-- Problem to solve --
Repeat the listing below in full and exactly. Pictures are to be omitted.

-- The data --
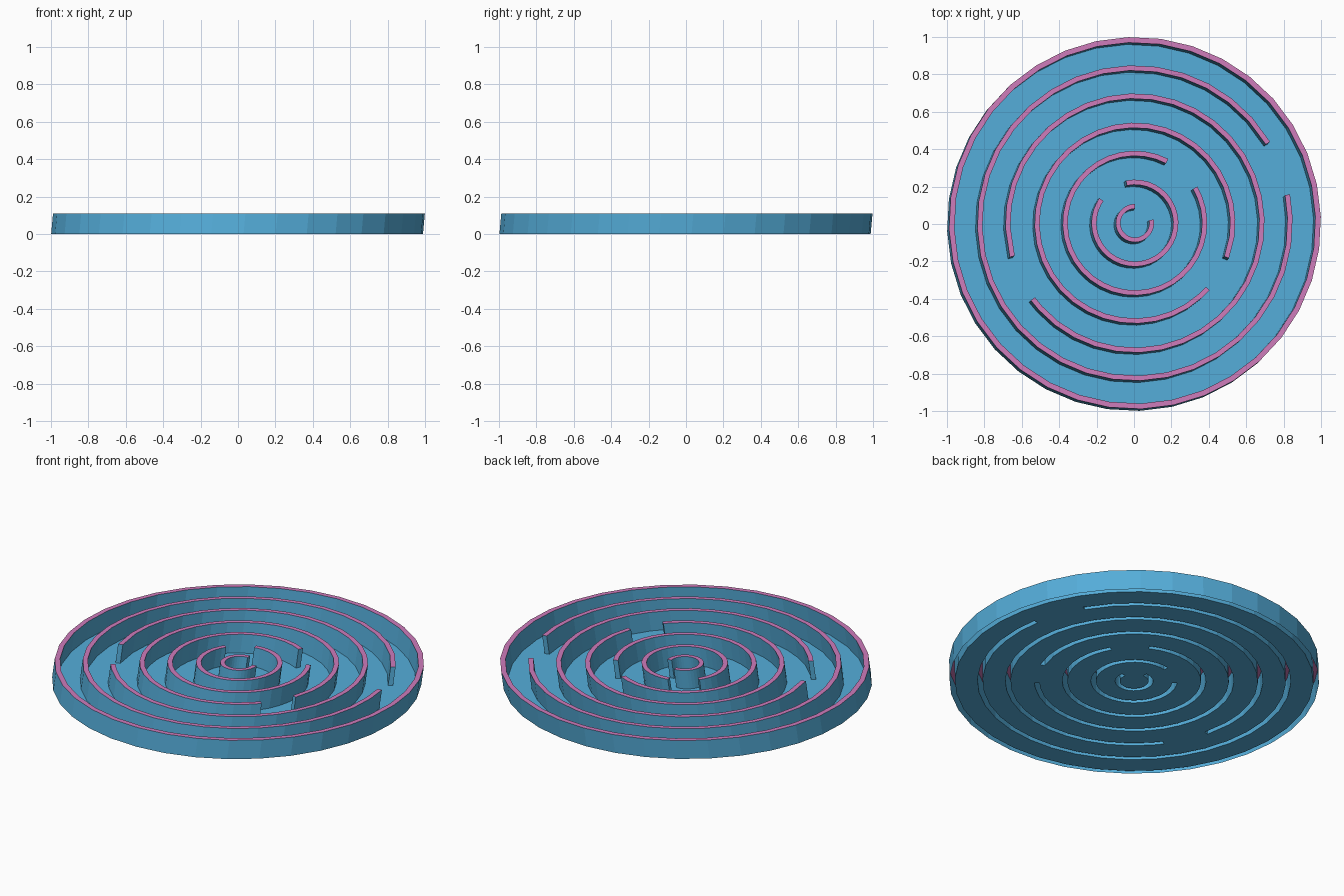
import bpy
from math import radians, cos, sin

if "Cube" in bpy.data.objects:
    bpy.data.objects.remove(bpy.data.objects["Cube"])

SIDES = 36
HEIGHT = 0.11
SHIFT = 0.005          # slight lean of the walls: base goes one way, tops the other
START = 2              # degrees, first corner of the rim

# Wall rings: outer radius, inner radius, gap start and end in degrees
RINGS = [
    (0.993, 0.964, None),
    (0.842, 0.815, (10.5, 31)),
    (0.692, 0.665, (195.2, 216.6)),
    (0.536, 0.509, (318, 339.5)),
    (0.386, 0.359, (30.4, 62.5)),
    (0.232, 0.205, (102, 145)),
    (0.102, 0.077, (11, 90)),
]


def material(name, colour):
    m = bpy.data.materials.new(name)
    m.diffuse_color = colour
    m.use_nodes = True
    m.node_tree.nodes["Principled BSDF"].inputs["Base Color"].default_value = m.diffuse_color
    return m


class Part:
    """Collects flat faces and turns them into one object."""

    def __init__(self, name, mat):
        self.name, self.mat = name, mat
        self.verts, self.index, self.faces = [], {}, []

    def face(self, *points):
        ids = []
        for p in points:
            key = tuple(round(c, 5) for c in p)
            if key not in self.index:
                self.index[key] = len(self.verts)
                self.verts.append(key)
            ids.append(self.index[key])
        self.faces.append(ids)

    def build(self):
        mesh = bpy.data.meshes.new(self.name)
        mesh.from_pydata(self.verts, [], self.faces)
        mesh.materials.append(self.mat)
        mesh.update()
        obj = bpy.data.objects.new(self.name, mesh)
        bpy.context.collection.objects.link(obj)


def point(r, deg, top):
    s = SHIFT if top else -SHIFT
    a = radians(deg)
    return (r * cos(a) + s, r * sin(a) + s, HEIGHT if top else 0.0)


def ring_angles(gap):
    """Even angles, with the two nearest ones moved to the gap ends."""
    step = 360 / SIDES
    angles = [START + step * i for i in range(SIDES)]
    open_cells = []
    if gap:
        first, last = (round((g - START) / step) for g in gap)
        angles[first], angles[last] = gap
        open_cells = list(range(first, last))
    return angles, open_cells


blue = material("blue", (0.09, 0.42, 0.70, 1))
pink = material("pink", (0.62, 0.20, 0.50, 1))
floor = Part("maze_floor", blue)
walls = Part("maze_walls", blue)
tops = Part("wall_tops", pink)

previous = None
for outer, inner, gap in RINGS:
    angles, open_cells = ring_angles(gap)
    low_out = [point(outer, a, False) for a in angles]
    low_in = [point(inner, a, False) for a in angles]
    top_out = [point(outer, a, True) for a in angles]
    top_in = [point(inner, a, True) for a in angles]
    for i in range(SIDES):
        j = (i + 1) % SIDES
        # corridor floor between this ring and the one outside it
        if previous:
            floor.face(low_out[i], previous[i], previous[j], low_out[j])
        if i in open_cells:
            # floor through the doorway
            floor.face(low_in[i], low_out[i], low_out[j], low_in[j])
            continue
        # wall sides and coloured top, hollow underneath
        walls.face(low_out[i], low_out[j], top_out[j], top_out[i])
        walls.face(low_in[j], low_in[i], top_in[i], top_in[j])
        tops.face(top_in[i], top_out[i], top_out[j], top_in[j])
    # wall ends at the doorway
    if open_cells:
        s, e = open_cells[0], open_cells[-1] + 1
        walls.face(low_in[s], low_out[s], top_out[s], top_in[s])
        walls.face(low_out[e], low_in[e], top_in[e], top_out[e])
    previous = low_in

# floor of the centre cell
floor.face(*previous)

for part in (floor, walls, tops):
    part.build()
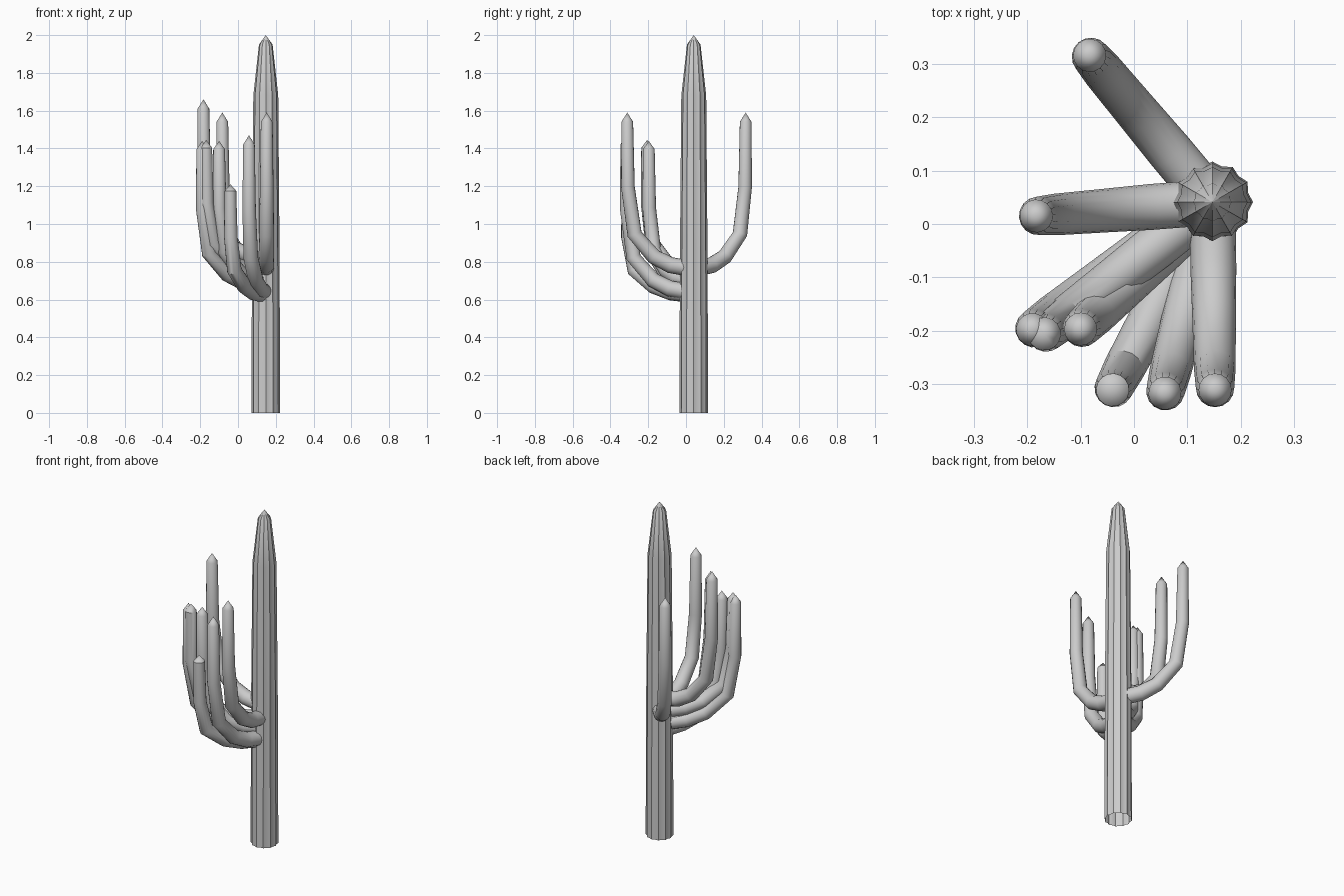
import bpy, bmesh, math
from mathutils import Vector

if "Cube" in bpy.data.objects:
    bpy.data.objects.remove(bpy.data.objects["Cube"])

skin = bpy.data.materials.new("cactus_grey")
skin.diffuse_color = (0.6, 0.6, 0.6, 1)
skin.use_nodes = True
skin.node_tree.nodes["Principled BSDF"].inputs["Base Color"].default_value = skin.diffuse_color


def tube(name, path, radii, sides, rib=0.0):
    """Sweep a (ribbed) ring along a path, closing the end with a point."""
    bm = bmesh.new()
    pts = [Vector(p) for p in path]
    side = None
    rings = []
    for i, p in enumerate(pts[:-1]):
        t = (pts[i + 1] - pts[max(i - 1, 0)]).normalized()
        if side is None:
            side = Vector((0, 0, 1)).cross(t)
            side = side.normalized() if side.length > 0.01 else Vector((1, 0, 0))
        side = (side - t * side.dot(t)).normalized()
        up = t.cross(side)
        ring = []
        for k in range(sides):
            a = 2 * math.pi * k / sides
            r = radii[i] * (1 - rib * (k % 2))
            ring.append(bm.verts.new(p + side * r * math.cos(a) + up * r * math.sin(a)))
        rings.append(ring)
    for a, b in zip(rings, rings[1:]):
        for k in range(sides):
            j = (k + 1) % sides
            bm.faces.new((a[k], a[j], b[j], b[k]))
    tip = bm.verts.new(pts[-1])
    for k in range(sides):
        bm.faces.new((rings[-1][k], rings[-1][(k + 1) % sides], tip))
    me = bpy.data.meshes.new(name)
    bm.to_mesh(me)
    bm.free()
    ob = bpy.data.objects.new(name, me)
    bpy.context.collection.objects.link(ob)
    me.materials.append(skin)
    bpy.ops.object.select_all(action='DESELECT')
    ob.select_set(True)
    bpy.context.view_layer.objects.active = ob
    bpy.ops.object.shade_smooth_by_angle(angle=math.radians(35))
    return ob


# Ribbed trunk, open underneath
CX, CY = 0.147, 0.041
tube("trunk", [(CX, CY, z) for z in (0, 0.85, 1.68, 1.95, 2.0)],
     [0.076, 0.073, 0.066, 0.036], 24, 0.09)

# Arms: tip x, tip y, root height, tip height
arms = [
    (-0.083, 0.316, 0.77, 1.59),
    (-0.183, 0.015, 0.83, 1.66),
    (-0.190, -0.198, 0.68, 1.44),
    (-0.168, -0.206, 0.75, 1.445),
    (-0.100, -0.197, 0.70, 1.44),
    (-0.040, -0.311, 0.63, 1.21),
    (0.058, -0.317, 0.645, 1.47),
    (0.152, -0.311, 0.77, 1.59),
]
# Shared bend: share of reach, share of rise
bend = [(0.15, 0.0), (0.35, 0.015), (0.6, 0.07), (0.89, 0.215), (0.99, 0.52), (1.0, 0.94), (1.0, 1.0)]
for n, (x, y, z0, z1) in enumerate(arms):
    path = [(CX + (x - CX) * f, CY + (y - CY) * f, z0 + (z1 - z0) * h) for f, h in bend]
    tube(f"arm_{n + 1}", path, [0.043, 0.043, 0.041, 0.039, 0.036, 0.031], 16)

-- Answer to this exercise --
import bpy
from math import radians, cos, sin

if "Cube" in bpy.data.objects:
    bpy.data.objects.remove(bpy.data.objects["Cube"])

SIDES = 36
HEIGHT = 0.11
SHIFT = 0.005          # slight lean of the walls: base goes one way, tops the other
START = 2              # degrees, first corner of the rim

# Wall rings: outer radius, inner radius, gap start and end in degrees
RINGS = [
    (0.993, 0.964, None),
    (0.842, 0.815, (10.5, 31)),
    (0.692, 0.665, (195.2, 216.6)),
    (0.536, 0.509, (318, 339.5)),
    (0.386, 0.359, (30.4, 62.5)),
    (0.232, 0.205, (102, 145)),
    (0.102, 0.077, (11, 90)),
]


def material(name, colour):
    m = bpy.data.materials.new(name)
    m.diffuse_color = colour
    m.use_nodes = True
    m.node_tree.nodes["Principled BSDF"].inputs["Base Color"].default_value = m.diffuse_color
    return m


class Part:
    """Collects flat faces and turns them into one object."""

    def __init__(self, name, mat):
        self.name, self.mat = name, mat
        self.verts, self.index, self.faces = [], {}, []

    def face(self, *points):
        ids = []
        for p in points:
            key = tuple(round(c, 5) for c in p)
            if key not in self.index:
                self.index[key] = len(self.verts)
                self.verts.append(key)
            ids.append(self.index[key])
        self.faces.append(ids)

    def build(self):
        mesh = bpy.data.meshes.new(self.name)
        mesh.from_pydata(self.verts, [], self.faces)
        mesh.materials.append(self.mat)
        mesh.update()
        obj = bpy.data.objects.new(self.name, mesh)
        bpy.context.collection.objects.link(obj)


def point(r, deg, top):
    s = SHIFT if top else -SHIFT
    a = radians(deg)
    return (r * cos(a) + s, r * sin(a) + s, HEIGHT if top else 0.0)


def ring_angles(gap):
    """Even angles, with the two nearest ones moved to the gap ends."""
    step = 360 / SIDES
    angles = [START + step * i for i in range(SIDES)]
    open_cells = []
    if gap:
        first, last = (round((g - START) / step) for g in gap)
        angles[first], angles[last] = gap
        open_cells = list(range(first, last))
    return angles, open_cells


blue = material("blue", (0.09, 0.42, 0.70, 1))
pink = material("pink", (0.62, 0.20, 0.50, 1))
floor = Part("maze_floor", blue)
walls = Part("maze_walls", blue)
tops = Part("wall_tops", pink)

previous = None
for outer, inner, gap in RINGS:
    angles, open_cells = ring_angles(gap)
    low_out = [point(outer, a, False) for a in angles]
    low_in = [point(inner, a, False) for a in angles]
    top_out = [point(outer, a, True) for a in angles]
    top_in = [point(inner, a, True) for a in angles]
    for i in range(SIDES):
        j = (i + 1) % SIDES
        # corridor floor between this ring and the one outside it
        if previous:
            floor.face(low_out[i], previous[i], previous[j], low_out[j])
        if i in open_cells:
            # floor through the doorway
            floor.face(low_in[i], low_out[i], low_out[j], low_in[j])
            continue
        # wall sides and coloured top, hollow underneath
        walls.face(low_out[i], low_out[j], top_out[j], top_out[i])
        walls.face(low_in[j], low_in[i], top_in[i], top_in[j])
        tops.face(top_in[i], top_out[i], top_out[j], top_in[j])
    # wall ends at the doorway
    if open_cells:
        s, e = open_cells[0], open_cells[-1] + 1
        walls.face(low_in[s], low_out[s], top_out[s], top_in[s])
        walls.face(low_out[e], low_in[e], top_in[e], top_out[e])
    previous = low_in

# floor of the centre cell
floor.face(*previous)

for part in (floor, walls, tops):
    part.build()
import bpy, bmesh, math
from mathutils import Vector

if "Cube" in bpy.data.objects:
    bpy.data.objects.remove(bpy.data.objects["Cube"])

skin = bpy.data.materials.new("cactus_grey")
skin.diffuse_color = (0.6, 0.6, 0.6, 1)
skin.use_nodes = True
skin.node_tree.nodes["Principled BSDF"].inputs["Base Color"].default_value = skin.diffuse_color


def tube(name, path, radii, sides, rib=0.0):
    """Sweep a (ribbed) ring along a path, closing the end with a point."""
    bm = bmesh.new()
    pts = [Vector(p) for p in path]
    side = None
    rings = []
    for i, p in enumerate(pts[:-1]):
        t = (pts[i + 1] - pts[max(i - 1, 0)]).normalized()
        if side is None:
            side = Vector((0, 0, 1)).cross(t)
            side = side.normalized() if side.length > 0.01 else Vector((1, 0, 0))
        side = (side - t * side.dot(t)).normalized()
        up = t.cross(side)
        ring = []
        for k in range(sides):
            a = 2 * math.pi * k / sides
            r = radii[i] * (1 - rib * (k % 2))
            ring.append(bm.verts.new(p + side * r * math.cos(a) + up * r * math.sin(a)))
        rings.append(ring)
    for a, b in zip(rings, rings[1:]):
        for k in range(sides):
            j = (k + 1) % sides
            bm.faces.new((a[k], a[j], b[j], b[k]))
    tip = bm.verts.new(pts[-1])
    for k in range(sides):
        bm.faces.new((rings[-1][k], rings[-1][(k + 1) % sides], tip))
    me = bpy.data.meshes.new(name)
    bm.to_mesh(me)
    bm.free()
    ob = bpy.data.objects.new(name, me)
    bpy.context.collection.objects.link(ob)
    me.materials.append(skin)
    bpy.ops.object.select_all(action='DESELECT')
    ob.select_set(True)
    bpy.context.view_layer.objects.active = ob
    bpy.ops.object.shade_smooth_by_angle(angle=math.radians(35))
    return ob


# Ribbed trunk, open underneath
CX, CY = 0.147, 0.041
tube("trunk", [(CX, CY, z) for z in (0, 0.85, 1.68, 1.95, 2.0)],
     [0.076, 0.073, 0.066, 0.036], 24, 0.09)

# Arms: tip x, tip y, root height, tip height
arms = [
    (-0.083, 0.316, 0.77, 1.59),
    (-0.183, 0.015, 0.83, 1.66),
    (-0.190, -0.198, 0.68, 1.44),
    (-0.168, -0.206, 0.75, 1.445),
    (-0.100, -0.197, 0.70, 1.44),
    (-0.040, -0.311, 0.63, 1.21),
    (0.058, -0.317, 0.645, 1.47),
    (0.152, -0.311, 0.77, 1.59),
]
# Shared bend: share of reach, share of rise
bend = [(0.15, 0.0), (0.35, 0.015), (0.6, 0.07), (0.89, 0.215), (0.99, 0.52), (1.0, 0.94), (1.0, 1.0)]
for n, (x, y, z0, z1) in enumerate(arms):
    path = [(CX + (x - CX) * f, CY + (y - CY) * f, z0 + (z1 - z0) * h) for f, h in bend]
    tube(f"arm_{n + 1}", path, [0.043, 0.043, 0.041, 0.039, 0.036, 0.031], 16)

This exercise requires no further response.